US, Turkey divided on Israel after PM Erdoğan's Zionism remarks

US, Turkey divided on Israel after PM Erdoğan's Zionism remarks

US, Turkey divided on Israel after PM Erdoğans Zionism remarks

Turkish Prime Minister Erdoğan (R) meets top US diplomat Kerry in Ankara. AA photo

Newly appointed U.S. Secretary of State John Kerry’s talks in Ankara could have displayed a rosy picture, since it was his first rendezvous with the Turkish leadership in his current capacity, yet Washington’s strong uneasiness over Prime Minister Recep Tayyip Erdoğan’s likening Zionism to crimes against humanity dominated the talks.

While publicly labeling the remarks by Erdoğan as “objectionable,” Kerry also delivered a carefully tailored warning to his country’s NATO ally over significance of freedom of expression for reaching to democratic standards.

“We not only disagree with it, we found it objectionable,” Kerry said on March 1 at a joint press conference following talks with his counterpart, Foreign Minister Ahmet Davutoğlu, as he noted that he had raised the issue directly with Davutoğlu and would do so with Erdoğan during his meeting, which was scheduled to take place shortly after the press conference.

Kerry’s remarks on the issue were delivered in response to a question that also offered an opportunity to him to underline the importance Washington attaches to restoring bilateral relations between Turkey and Israel, which he described as two “vital allies” for the United States. Earlier, in his opening remarks before the questions by reporters, he underlined “the urgent need to promote the spirit of tolerance” and said this urgency was also valid for public statements by political leaders. 

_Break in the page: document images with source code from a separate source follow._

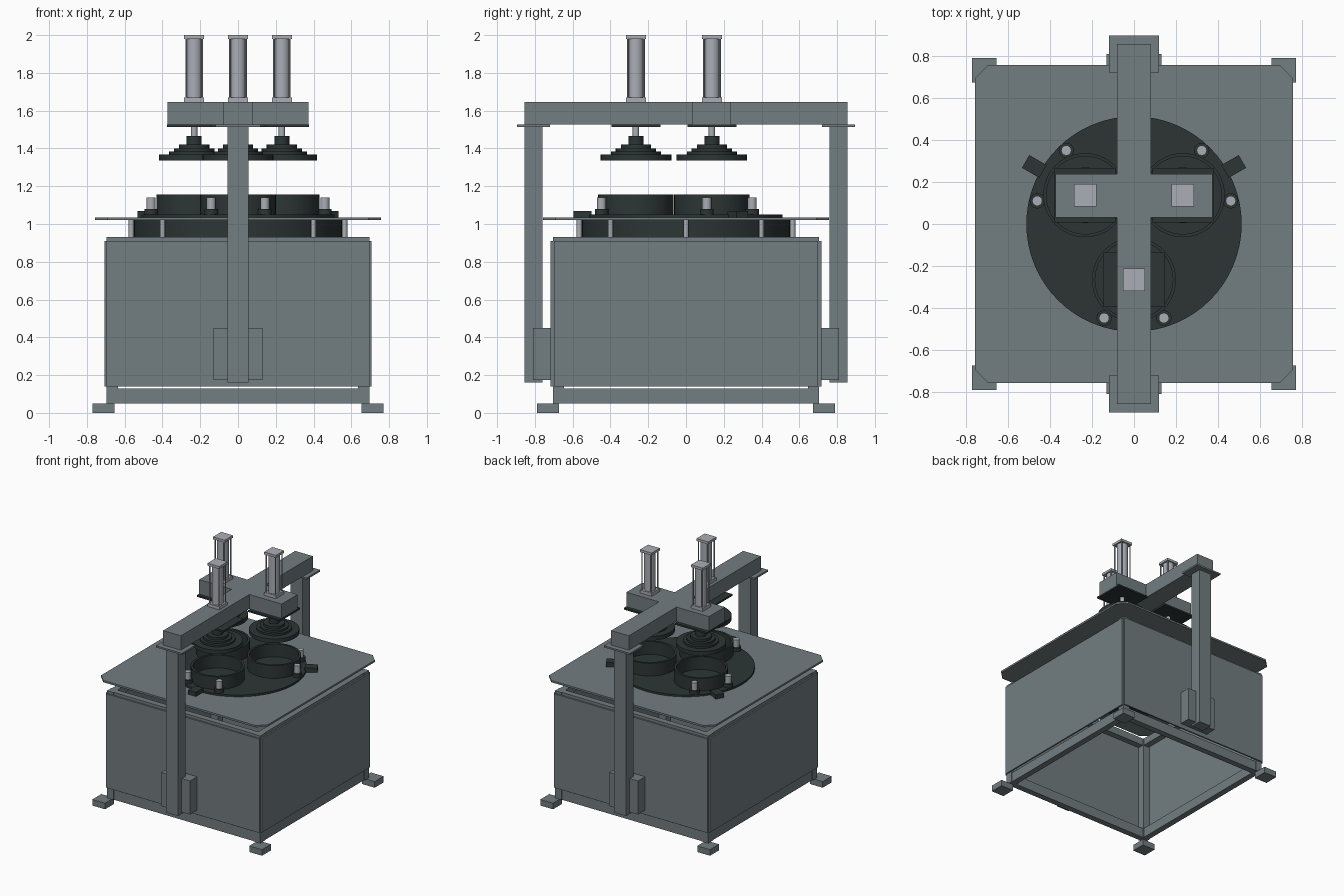
import bpy, bmesh, math
from mathutils import Matrix

if "Cube" in bpy.data.objects:
    bpy.data.objects.remove(bpy.data.objects["Cube"])


def material(name, rgb):
    m = bpy.data.materials.new(name)
    m.diffuse_color = (*rgb, 1)
    m.use_nodes = True
    m.node_tree.nodes["Principled BSDF"].inputs["Base Color"].default_value = m.diffuse_color
    return m


GREY = material("steel grey", (0.17, 0.205, 0.216))
DARK = material("dark steel", (0.026, 0.036, 0.036))
LIGHT = material("light aluminium", (0.40, 0.42, 0.46))


def finish(name, bm, mat, smooth=False):
    bmesh.ops.recalc_face_normals(bm, faces=bm.faces)
    me = bpy.data.meshes.new(name)
    bm.to_mesh(me)
    bm.free()
    me.materials.append(mat)
    ob = bpy.data.objects.new(name, me)
    bpy.context.collection.objects.link(ob)
    if smooth:
        bpy.ops.object.select_all(action='DESELECT')
        ob.select_set(True)
        bpy.context.view_layer.objects.active = ob
        bpy.ops.object.shade_smooth_by_angle(angle=math.radians(35))
    return ob


def box(name, x, y, z, mat, turn=0):
    """Box from (min, max) ranges, optionally turned about the z axis."""
    bm = bmesh.new()
    mid = [(a + b) / 2 for a, b in (x, y, z)]
    size = [b - a for a, b in (x, y, z)]
    bmesh.ops.create_cube(bm, size=1, matrix=Matrix.Rotation(turn, 4, 'Z')
                          @ Matrix.Translation(mid) @ Matrix.Diagonal((*size, 1)))
    return finish(name, bm, mat)


def centred(name, cx, cy, hx, hy, z0, z1, mat):
    return box(name, (cx - hx, cx + hx), (cy - hy, cy + hy), (z0, z1), mat)


def lathe(name, cx, cy, profile, mat, n=48):
    """Solid of revolution of (radius, z) points; a closed profile gives a ring."""
    bm = bmesh.new()
    vs = [bm.verts.new((r + cx, cy, z)) for r, z in profile]
    es = [bm.edges.new((a, b)) for a, b in zip(vs, vs[1:] + vs[:1])]
    bmesh.ops.spin(bm, geom=vs + es, cent=(cx, cy, 0), axis=(0, 0, 1),
                   angle=math.tau, steps=n, use_duplicate=False)
    bmesh.ops.remove_doubles(bm, verts=bm.verts, dist=1e-5)
    return finish(name, bm, mat, True)


def rod(name, cx, cy, r, z0, z1, mat, n=24):
    bm = bmesh.new()
    bmesh.ops.create_cone(bm, cap_ends=True, segments=n, radius1=r, radius2=r,
                          depth=z1 - z0, matrix=Matrix.Translation((cx, cy, (z0 + z1) / 2)))
    return finish(name, bm, mat, True)


# Cabinet frame: feet, corner posts, rails and thin panels
for sx in (-1, 1):
    for sy in (-1, 1):
        centred("foot", sx * .712, sy * .73, .058, .058, 0, .05, GREY)
        centred("corner_post", sx * .665, sy * .675, .03, .03, .05, .93, GREY)
for s in (-1, 1):
    for z0, z1 in ((.05, .13), (.87, .93)):
        centred("cross_rail", 0, s * .675, .635, .025, z0, z1, GREY)
        centred("side_rail", s * .665, 0, .025, .645, z0, z1, GREY)
    centred("end_panel", 0, s * .711, .695, .006, .14, .91, GREY)
    centred("side_panel", s * .701, 0, .006, .70, .14, .91, GREY)

# Table top with clipped corners
bm = bmesh.new()
h, c = .757, .065
outline = []
for sx, sy in ((1, 1), (-1, 1), (-1, -1), (1, -1)):
    pair = [(sx * h, sy * (h - c)), (sx * (h - c), sy * h)]
    outline += pair if sx * sy > 0 else pair[::-1]
face = bm.faces.new([bm.verts.new((x, y, 1.02)) for x, y in outline])
ext = bmesh.ops.extrude_face_region(bm, geom=[face])
bmesh.ops.translate(bm, vec=(0, 0, .015),
                    verts=[v for v in ext["geom"] if isinstance(v, bmesh.types.BMVert)])
finish("table_top", bm, GREY)

# Bearing under the table, with support posts around it
rod("bearing_disc", 0, 0, .55, .925, 1.02, DARK, 64)
for i in range(8):
    a = i * math.tau / 8
    rod("support_post", .565 * math.cos(a), .565 * math.sin(a), .014, .925, 1.02, LIGHT, 16)

# Turntable with three lugs
rod("turntable", 0, 0, .512, 1.035, 1.05, DARK, 64)
for deg in (30, 150, 270):
    box("turntable_lug", (.50, .595), (-.035, .035), (1.035, 1.07), DARK, math.radians(deg))

# Three stations: moulding ring below, press head and air cylinder above
for x, y in ((-.232, .137), (.232, .137), (0, -.265)):
    lathe("mould_ring", x, y, [(.2, 1.05), (.2, 1.155), (.182, 1.155), (.182, 1.05)], DARK)
    lathe("press_head", x, y, [(0, 1.335), (.187, 1.335), (.187, 1.368), (.132, 1.368),
                               (.132, 1.384), (.107, 1.384), (.107, 1.4), (.08, 1.4),
                               (.08, 1.42), (.04, 1.42), (.04, 1.465), (0, 1.465)], DARK)
    rod("piston_rod", x, y, .017, 1.465, 1.53, LIGHT)
    centred("mount_plate", x, y, .145, .13, 1.513, 1.527, DARK)
    centred("cylinder_base", x, y, .053, .053, 1.645, 1.67, LIGHT)
    rod("cylinder_barrel", x, y, .043, 1.67, 1.98, LIGHT, 32)
    for sx in (-1, 1):
        for sy in (-1, 1):
            rod("tie_rod", x + sx * .042, y + sy * .042, .005, 1.67, 1.98, LIGHT, 8)
    centred("cylinder_cap", x, y, .053, .053, 1.98, 2.0, LIGHT)

# Locating pins around the turntable on dark pads
for s in (-1, 1):
    for x, y in ((.322, .35), (.46, .11), (.142, -.447)):
        rod("pin_pad", s * x, y, .036, 1.05, 1.08, DARK)
        rod("locating_pin", s * x, y, .024, 1.08, 1.14, LIGHT)

# Overhead gantry: beam, cross arms, columns and brackets
centred("main_beam", 0, 0, .08, .855, 1.527, 1.645, GREY)
for s in (-1, 1):
    centred("cross_arm", s * .227, .135, .147, .103, 1.527, 1.645, GREY)
    centred("column", 0, s * .807, .056, .048, .16, 1.513, GREY)
    centred("column_cap_plate", 0, s * .808, .118, .088, 1.513, 1.527, GREY)
    centred("column_bracket", 0, s * .763, .13, .046, .175, .45, GREY)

As of Feb. 27, at a U.N. Alliance of Civilizations meeting in Vienna, Erdoğan said: “Just as with Zionism, anti-Semitism and fascism, it has become necessary to view Islamophobia as a crime against humanity.”

“It [Erdoğan’s] underscores the importance of our efforts to try to find a way to make peace in this region,” Kerry said, while cautioning that the comments by Erdoğan on Zionism complicate Mideast peace efforts.

Expressing conviction in finding a way forward for restoring the relationship between the two countries, Kerry, however, admitted that this way “obviously gets complicated” following the Vienna speech.

“We want to see them work together in order to be able to go beyond. I believe that’s possible. It is essential that Turkey and Israel find a way to take a step in order to rekindle their historic cooperation,” Kerry said, while noting that Davutoğlu also expressed a “genuine desire” for rebuilding ties with Israel. During their meeting, Davutoğlu voiced Turkey’s commitment to the Middle East peace process and a two-state solution, Kerry said. “They want to help us.”

Another bothersome issue Kerry touched upon without waiting for a specific question from reporters was the state of affairs surrounding the freedom of expression in Turkey. 

“We discussed the importance of strengthening protection of fundamental rights, freedom of expression and freedom of media. History has proved that nations that worked constantly to safeguard these rights democracy are far more successful, far more stable and far more prosperous,” Kerry said. 

For his part, Davutoğlu strictly rejected that Turkey has been acting “hostile” toward Israel, when a U.S.-based reporter particularly used this expression in his question. 

Turkey has been against anti-Semitism along its history and will continue this stance regardless of its bilateral relations with Israel who hasn’t used the chance given to them for restoring of ties, Davutoğlu said, in an apparent reference to Turkey’s conditions of normalization.

“Turkey is always ready to do whatever it needs for a fair two-state solution based on 1967 borders,” he, however, added, as his U.S. counterpart already said that one of the reasons taking him to Ankara was revival of Middle East peace process and seeking Turkey’s help. 

Both Kerry and Davutoğlu chose not to highlight differences of their countries regarding the Syrian crisis, as they both underlined their common conviction on priority of a political transition in the war-torn country. Although Ankara’s cooperation with Iraqi Kurdistan Regional Government (KRG) despite Baghdad’s objection is a source of uneasiness, the issue didn’t come up at the press conference.